§ **Entries shown**
BEGIN

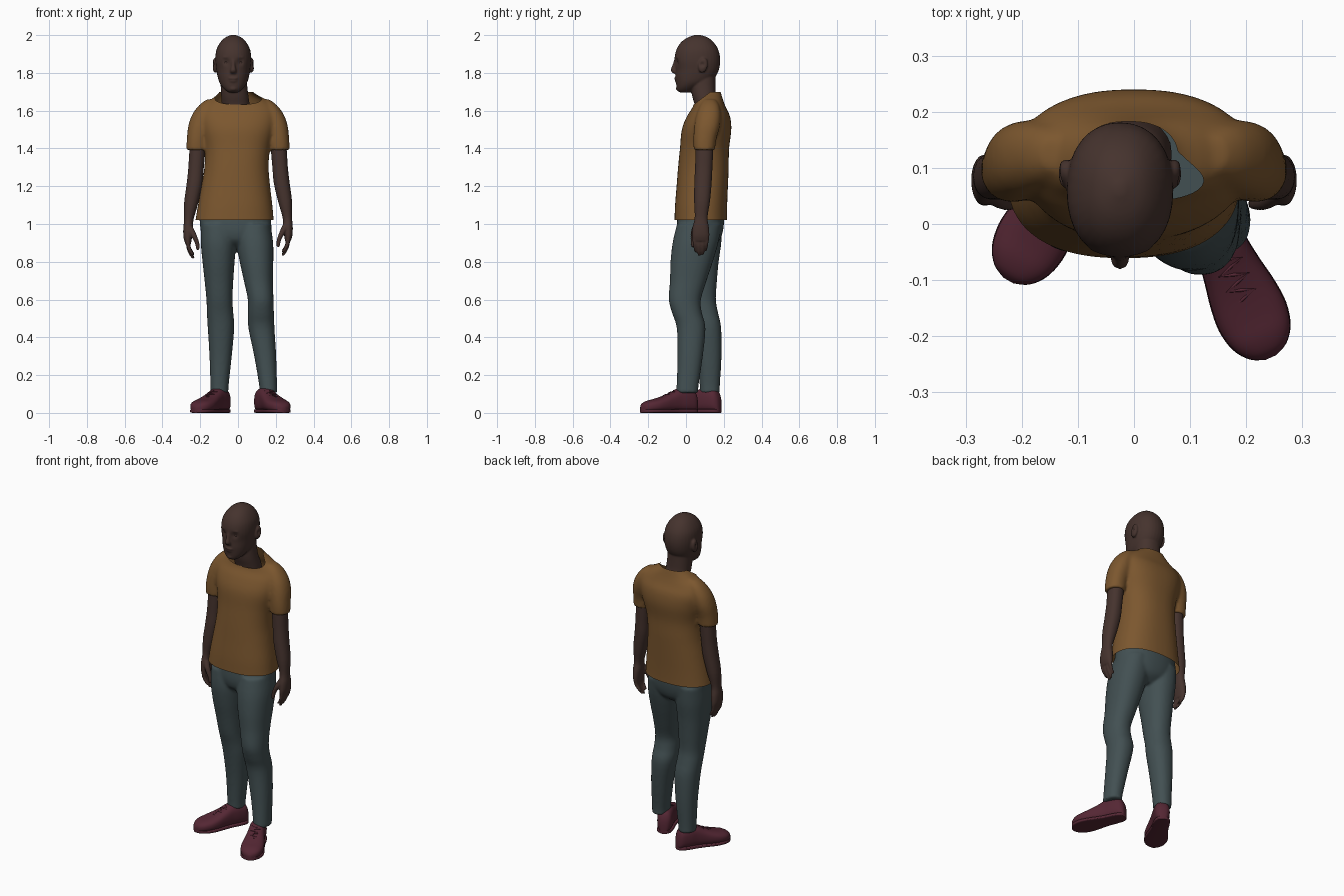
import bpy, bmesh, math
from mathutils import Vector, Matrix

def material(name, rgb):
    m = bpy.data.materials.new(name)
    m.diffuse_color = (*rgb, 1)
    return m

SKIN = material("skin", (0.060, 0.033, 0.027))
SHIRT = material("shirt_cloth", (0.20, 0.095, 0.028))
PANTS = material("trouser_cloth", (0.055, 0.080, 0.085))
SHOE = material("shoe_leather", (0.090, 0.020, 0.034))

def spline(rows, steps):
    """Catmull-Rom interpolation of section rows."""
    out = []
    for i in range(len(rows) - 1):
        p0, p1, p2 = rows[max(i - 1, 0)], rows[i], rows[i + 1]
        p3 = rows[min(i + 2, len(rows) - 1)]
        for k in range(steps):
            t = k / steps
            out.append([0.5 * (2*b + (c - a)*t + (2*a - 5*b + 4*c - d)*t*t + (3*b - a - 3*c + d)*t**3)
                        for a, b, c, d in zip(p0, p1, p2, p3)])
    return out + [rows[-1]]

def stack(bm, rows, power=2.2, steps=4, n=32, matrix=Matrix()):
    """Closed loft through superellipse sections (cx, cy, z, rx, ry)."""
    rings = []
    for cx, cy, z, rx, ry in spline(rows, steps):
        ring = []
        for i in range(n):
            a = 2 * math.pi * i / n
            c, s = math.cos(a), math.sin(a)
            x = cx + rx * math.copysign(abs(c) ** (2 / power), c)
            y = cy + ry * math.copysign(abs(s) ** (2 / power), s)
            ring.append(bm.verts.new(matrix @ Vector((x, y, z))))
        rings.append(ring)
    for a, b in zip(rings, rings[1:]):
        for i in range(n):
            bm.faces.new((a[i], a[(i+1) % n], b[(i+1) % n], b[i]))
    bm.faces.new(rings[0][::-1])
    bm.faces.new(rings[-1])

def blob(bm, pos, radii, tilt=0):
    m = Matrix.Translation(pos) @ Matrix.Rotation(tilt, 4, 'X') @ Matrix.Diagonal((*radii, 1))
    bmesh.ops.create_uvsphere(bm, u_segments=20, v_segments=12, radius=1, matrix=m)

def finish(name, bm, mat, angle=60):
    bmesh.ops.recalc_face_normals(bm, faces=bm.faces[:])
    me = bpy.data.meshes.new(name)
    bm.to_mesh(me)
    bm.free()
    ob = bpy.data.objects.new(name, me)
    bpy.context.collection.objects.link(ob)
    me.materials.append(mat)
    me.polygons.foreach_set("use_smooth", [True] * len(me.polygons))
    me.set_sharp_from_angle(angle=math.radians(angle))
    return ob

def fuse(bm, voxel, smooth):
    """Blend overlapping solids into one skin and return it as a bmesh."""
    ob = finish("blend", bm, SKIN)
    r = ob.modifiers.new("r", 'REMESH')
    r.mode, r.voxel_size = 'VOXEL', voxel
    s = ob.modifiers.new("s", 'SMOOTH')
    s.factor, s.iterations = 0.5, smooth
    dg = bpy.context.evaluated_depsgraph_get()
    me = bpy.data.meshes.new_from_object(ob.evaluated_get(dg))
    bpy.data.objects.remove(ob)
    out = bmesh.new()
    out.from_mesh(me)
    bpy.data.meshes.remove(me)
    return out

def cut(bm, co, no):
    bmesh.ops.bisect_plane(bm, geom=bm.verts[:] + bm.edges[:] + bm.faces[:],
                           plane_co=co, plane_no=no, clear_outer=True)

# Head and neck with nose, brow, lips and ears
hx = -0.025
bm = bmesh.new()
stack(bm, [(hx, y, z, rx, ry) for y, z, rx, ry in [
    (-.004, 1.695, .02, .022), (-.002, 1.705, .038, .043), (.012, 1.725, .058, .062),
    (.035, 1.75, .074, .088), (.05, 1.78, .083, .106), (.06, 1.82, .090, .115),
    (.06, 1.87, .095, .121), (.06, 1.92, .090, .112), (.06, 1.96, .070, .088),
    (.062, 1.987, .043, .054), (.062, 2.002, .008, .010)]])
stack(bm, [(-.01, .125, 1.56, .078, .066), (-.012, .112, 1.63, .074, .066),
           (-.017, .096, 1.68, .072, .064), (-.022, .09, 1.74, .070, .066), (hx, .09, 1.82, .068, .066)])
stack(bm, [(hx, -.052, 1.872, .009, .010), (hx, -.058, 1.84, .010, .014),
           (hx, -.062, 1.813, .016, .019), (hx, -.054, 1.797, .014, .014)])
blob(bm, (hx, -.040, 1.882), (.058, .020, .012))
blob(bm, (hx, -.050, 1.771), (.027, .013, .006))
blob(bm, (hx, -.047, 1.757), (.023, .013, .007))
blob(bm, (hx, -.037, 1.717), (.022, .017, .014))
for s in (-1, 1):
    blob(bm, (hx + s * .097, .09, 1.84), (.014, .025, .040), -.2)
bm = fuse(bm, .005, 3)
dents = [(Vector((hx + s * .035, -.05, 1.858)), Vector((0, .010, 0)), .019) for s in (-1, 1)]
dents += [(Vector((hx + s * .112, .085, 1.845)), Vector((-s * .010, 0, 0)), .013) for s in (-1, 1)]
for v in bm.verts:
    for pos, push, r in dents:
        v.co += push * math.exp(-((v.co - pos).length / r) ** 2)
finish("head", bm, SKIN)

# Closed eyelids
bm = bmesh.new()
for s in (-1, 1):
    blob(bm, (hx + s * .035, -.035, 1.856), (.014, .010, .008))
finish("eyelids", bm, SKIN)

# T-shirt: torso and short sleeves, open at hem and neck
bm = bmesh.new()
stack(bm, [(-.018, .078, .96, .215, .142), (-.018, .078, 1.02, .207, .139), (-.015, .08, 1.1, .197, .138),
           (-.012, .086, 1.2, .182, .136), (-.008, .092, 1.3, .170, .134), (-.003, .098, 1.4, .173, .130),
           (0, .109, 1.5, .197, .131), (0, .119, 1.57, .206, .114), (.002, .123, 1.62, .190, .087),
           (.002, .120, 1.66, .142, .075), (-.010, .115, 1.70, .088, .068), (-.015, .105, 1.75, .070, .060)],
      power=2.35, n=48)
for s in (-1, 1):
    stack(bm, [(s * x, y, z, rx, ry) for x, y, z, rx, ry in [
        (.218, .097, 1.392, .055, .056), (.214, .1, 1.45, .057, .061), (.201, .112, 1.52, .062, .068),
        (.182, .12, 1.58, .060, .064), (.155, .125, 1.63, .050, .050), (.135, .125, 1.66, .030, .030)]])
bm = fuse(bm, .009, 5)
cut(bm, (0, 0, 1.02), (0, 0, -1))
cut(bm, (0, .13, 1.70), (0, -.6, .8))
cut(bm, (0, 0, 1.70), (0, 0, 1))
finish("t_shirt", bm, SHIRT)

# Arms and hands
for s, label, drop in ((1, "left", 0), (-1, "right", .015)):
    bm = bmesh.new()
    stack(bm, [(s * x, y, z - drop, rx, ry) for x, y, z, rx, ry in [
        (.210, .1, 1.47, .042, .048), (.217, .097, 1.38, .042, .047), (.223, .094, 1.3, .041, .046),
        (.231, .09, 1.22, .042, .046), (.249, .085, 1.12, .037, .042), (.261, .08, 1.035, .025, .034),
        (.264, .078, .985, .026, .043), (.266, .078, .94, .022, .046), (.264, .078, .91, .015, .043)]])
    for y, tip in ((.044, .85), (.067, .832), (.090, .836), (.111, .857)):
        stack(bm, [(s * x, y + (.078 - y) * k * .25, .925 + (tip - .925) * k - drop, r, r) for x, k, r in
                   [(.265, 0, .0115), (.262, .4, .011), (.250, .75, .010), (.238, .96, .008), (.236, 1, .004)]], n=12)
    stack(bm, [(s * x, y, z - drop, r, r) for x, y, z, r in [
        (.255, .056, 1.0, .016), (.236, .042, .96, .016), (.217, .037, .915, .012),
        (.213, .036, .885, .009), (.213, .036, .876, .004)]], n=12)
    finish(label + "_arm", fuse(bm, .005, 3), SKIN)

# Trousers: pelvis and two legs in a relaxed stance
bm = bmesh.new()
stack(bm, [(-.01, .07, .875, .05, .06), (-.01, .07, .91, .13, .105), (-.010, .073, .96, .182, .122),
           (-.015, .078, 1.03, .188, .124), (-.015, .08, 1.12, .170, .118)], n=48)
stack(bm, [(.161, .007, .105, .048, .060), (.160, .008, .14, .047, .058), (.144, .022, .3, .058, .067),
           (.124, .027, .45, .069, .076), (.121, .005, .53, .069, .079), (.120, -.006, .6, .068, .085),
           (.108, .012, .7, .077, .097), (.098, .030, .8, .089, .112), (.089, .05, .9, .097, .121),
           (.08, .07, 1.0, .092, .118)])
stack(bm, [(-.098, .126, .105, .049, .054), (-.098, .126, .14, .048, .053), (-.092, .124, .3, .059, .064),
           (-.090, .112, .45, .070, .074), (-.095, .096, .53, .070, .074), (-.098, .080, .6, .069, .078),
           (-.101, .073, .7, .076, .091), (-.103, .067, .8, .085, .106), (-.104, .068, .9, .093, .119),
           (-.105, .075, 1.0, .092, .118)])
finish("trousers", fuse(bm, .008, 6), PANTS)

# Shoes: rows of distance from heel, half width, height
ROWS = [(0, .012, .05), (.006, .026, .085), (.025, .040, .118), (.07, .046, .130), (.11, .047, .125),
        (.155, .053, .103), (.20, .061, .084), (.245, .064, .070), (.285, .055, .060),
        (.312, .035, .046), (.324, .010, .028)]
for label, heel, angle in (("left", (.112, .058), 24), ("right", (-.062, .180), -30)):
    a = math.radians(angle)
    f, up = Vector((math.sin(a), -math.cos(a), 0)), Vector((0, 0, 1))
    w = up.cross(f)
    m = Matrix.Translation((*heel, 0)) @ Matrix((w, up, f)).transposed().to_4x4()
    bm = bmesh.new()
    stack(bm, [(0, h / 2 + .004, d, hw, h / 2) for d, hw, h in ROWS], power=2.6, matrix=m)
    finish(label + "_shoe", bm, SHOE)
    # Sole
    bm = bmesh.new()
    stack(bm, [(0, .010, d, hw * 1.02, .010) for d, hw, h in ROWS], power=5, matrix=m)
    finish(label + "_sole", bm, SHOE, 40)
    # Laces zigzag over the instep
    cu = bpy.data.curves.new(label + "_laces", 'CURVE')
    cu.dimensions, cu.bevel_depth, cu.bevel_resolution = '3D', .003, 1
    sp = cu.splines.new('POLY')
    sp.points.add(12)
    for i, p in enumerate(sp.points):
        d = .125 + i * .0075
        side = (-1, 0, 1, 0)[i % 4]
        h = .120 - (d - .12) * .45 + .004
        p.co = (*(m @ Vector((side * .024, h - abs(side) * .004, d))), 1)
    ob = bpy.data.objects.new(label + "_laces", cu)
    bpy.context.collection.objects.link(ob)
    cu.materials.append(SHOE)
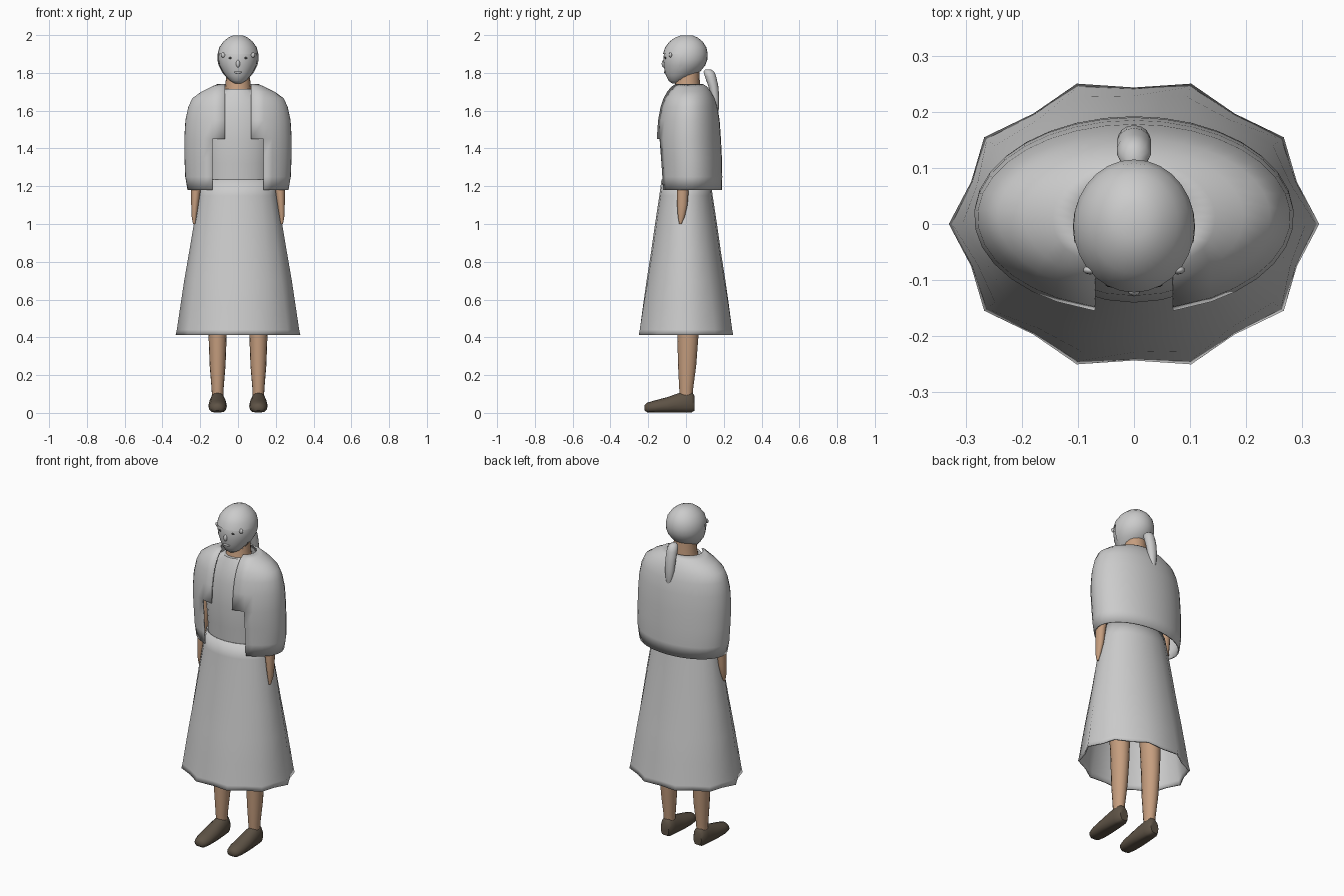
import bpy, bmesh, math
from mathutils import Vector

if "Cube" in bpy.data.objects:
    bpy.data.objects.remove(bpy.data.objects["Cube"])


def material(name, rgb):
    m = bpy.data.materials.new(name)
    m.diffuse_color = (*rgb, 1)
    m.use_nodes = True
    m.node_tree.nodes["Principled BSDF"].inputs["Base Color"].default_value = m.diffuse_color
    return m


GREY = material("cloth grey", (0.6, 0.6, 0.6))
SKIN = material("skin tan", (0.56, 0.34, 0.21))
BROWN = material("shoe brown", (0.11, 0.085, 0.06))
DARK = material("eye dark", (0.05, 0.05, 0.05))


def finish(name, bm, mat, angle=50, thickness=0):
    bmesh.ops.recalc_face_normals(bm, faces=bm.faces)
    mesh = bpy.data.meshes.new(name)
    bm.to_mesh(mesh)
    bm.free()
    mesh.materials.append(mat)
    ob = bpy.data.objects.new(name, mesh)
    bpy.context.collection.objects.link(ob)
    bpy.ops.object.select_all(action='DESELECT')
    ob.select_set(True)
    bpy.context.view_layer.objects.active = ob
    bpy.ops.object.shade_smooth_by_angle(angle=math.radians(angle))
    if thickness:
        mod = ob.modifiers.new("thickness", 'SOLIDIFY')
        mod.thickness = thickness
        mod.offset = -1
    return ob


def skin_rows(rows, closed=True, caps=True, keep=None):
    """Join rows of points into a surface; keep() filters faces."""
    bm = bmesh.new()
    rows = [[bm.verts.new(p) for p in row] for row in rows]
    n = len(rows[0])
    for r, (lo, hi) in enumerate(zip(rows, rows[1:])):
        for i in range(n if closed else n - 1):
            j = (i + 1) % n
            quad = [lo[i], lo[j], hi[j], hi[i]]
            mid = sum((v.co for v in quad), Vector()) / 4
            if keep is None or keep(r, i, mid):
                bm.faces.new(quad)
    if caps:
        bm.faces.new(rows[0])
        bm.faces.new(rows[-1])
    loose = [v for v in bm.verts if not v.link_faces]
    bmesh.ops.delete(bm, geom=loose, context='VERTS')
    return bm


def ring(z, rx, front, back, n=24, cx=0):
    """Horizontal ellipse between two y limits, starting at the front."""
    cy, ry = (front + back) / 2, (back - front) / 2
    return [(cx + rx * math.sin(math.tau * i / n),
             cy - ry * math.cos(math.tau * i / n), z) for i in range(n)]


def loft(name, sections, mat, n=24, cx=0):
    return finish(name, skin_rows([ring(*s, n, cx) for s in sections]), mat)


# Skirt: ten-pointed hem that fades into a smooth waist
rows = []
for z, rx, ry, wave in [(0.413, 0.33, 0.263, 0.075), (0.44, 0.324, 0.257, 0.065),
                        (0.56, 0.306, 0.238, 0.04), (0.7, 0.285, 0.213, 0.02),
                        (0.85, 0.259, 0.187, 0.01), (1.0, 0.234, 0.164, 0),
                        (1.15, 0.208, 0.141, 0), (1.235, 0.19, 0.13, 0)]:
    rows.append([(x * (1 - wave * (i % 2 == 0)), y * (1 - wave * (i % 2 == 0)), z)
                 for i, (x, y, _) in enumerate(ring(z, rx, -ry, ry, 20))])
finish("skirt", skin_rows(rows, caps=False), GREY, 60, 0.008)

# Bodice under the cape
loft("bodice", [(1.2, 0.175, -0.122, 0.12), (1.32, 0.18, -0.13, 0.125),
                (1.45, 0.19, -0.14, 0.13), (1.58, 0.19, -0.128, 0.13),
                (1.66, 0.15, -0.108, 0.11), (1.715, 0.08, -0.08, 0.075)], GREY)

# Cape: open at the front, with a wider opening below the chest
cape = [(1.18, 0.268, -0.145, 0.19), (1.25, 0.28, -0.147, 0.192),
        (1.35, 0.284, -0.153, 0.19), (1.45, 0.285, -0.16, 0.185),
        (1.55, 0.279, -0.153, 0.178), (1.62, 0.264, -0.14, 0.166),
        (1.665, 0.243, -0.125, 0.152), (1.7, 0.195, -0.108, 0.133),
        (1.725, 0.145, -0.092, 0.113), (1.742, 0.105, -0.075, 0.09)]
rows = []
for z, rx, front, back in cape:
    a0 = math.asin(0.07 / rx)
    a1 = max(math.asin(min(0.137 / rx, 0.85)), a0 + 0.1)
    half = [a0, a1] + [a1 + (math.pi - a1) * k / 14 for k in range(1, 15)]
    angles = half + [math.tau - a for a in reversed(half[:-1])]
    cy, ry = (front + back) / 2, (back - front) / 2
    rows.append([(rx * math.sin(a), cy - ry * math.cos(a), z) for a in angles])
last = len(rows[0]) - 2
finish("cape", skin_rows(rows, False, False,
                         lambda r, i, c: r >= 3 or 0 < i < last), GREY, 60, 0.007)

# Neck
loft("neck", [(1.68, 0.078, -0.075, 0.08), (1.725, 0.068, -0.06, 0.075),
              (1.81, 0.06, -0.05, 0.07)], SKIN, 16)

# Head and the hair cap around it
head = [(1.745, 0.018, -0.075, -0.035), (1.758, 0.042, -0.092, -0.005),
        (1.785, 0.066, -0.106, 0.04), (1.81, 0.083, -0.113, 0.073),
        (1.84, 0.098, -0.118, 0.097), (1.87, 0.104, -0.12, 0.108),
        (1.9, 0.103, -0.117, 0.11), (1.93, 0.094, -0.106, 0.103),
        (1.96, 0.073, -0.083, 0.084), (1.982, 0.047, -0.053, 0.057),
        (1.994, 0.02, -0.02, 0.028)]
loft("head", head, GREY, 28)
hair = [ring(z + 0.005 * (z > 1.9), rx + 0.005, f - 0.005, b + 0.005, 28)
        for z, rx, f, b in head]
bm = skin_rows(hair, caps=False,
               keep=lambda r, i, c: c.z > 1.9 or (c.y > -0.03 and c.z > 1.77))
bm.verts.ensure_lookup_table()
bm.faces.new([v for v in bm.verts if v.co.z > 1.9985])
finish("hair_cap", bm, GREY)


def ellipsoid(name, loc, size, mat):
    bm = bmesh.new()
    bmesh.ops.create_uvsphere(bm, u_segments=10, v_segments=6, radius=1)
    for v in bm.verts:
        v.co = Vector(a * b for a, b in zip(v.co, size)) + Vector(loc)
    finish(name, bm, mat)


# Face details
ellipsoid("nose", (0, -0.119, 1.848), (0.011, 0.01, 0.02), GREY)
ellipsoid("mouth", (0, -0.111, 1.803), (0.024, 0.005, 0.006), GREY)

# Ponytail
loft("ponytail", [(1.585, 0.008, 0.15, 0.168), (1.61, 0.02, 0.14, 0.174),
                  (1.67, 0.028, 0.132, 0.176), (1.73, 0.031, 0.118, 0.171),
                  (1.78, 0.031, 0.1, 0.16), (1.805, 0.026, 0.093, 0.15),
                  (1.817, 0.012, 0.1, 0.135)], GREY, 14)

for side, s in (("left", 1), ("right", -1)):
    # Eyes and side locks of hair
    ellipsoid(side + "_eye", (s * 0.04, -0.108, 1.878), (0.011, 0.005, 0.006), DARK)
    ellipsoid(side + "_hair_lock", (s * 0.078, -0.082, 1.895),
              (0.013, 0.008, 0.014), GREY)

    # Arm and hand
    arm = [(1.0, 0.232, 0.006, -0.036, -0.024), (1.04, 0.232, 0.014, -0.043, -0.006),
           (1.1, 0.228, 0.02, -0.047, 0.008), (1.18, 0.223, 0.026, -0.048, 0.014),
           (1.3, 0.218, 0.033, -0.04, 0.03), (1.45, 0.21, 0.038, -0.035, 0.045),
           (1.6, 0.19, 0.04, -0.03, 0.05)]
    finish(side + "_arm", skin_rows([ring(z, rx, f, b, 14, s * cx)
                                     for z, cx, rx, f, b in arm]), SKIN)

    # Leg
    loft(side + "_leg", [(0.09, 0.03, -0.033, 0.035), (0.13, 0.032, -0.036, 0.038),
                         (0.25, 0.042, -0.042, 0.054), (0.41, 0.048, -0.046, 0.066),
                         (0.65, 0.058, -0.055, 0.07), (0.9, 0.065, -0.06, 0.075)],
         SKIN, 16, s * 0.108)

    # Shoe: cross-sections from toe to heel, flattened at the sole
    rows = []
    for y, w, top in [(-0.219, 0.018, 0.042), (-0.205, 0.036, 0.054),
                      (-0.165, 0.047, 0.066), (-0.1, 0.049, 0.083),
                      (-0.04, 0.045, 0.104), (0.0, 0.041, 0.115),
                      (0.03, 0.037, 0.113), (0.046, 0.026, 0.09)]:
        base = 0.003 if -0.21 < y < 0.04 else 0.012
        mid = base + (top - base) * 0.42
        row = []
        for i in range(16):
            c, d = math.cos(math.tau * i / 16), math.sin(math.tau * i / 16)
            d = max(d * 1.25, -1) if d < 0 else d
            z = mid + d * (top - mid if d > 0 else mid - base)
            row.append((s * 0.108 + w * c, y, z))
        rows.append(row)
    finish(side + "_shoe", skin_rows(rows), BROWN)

END

§ **Work required**
Locate the lines above that hold the word "DARK". Show every one of them.

§ **Answer to this exercise**
DARK = material("eye dark", (0.05, 0.05, 0.05))
    ellipsoid(side + "_eye", (s * 0.04, -0.108, 1.878), (0.011, 0.005, 0.006), DARK)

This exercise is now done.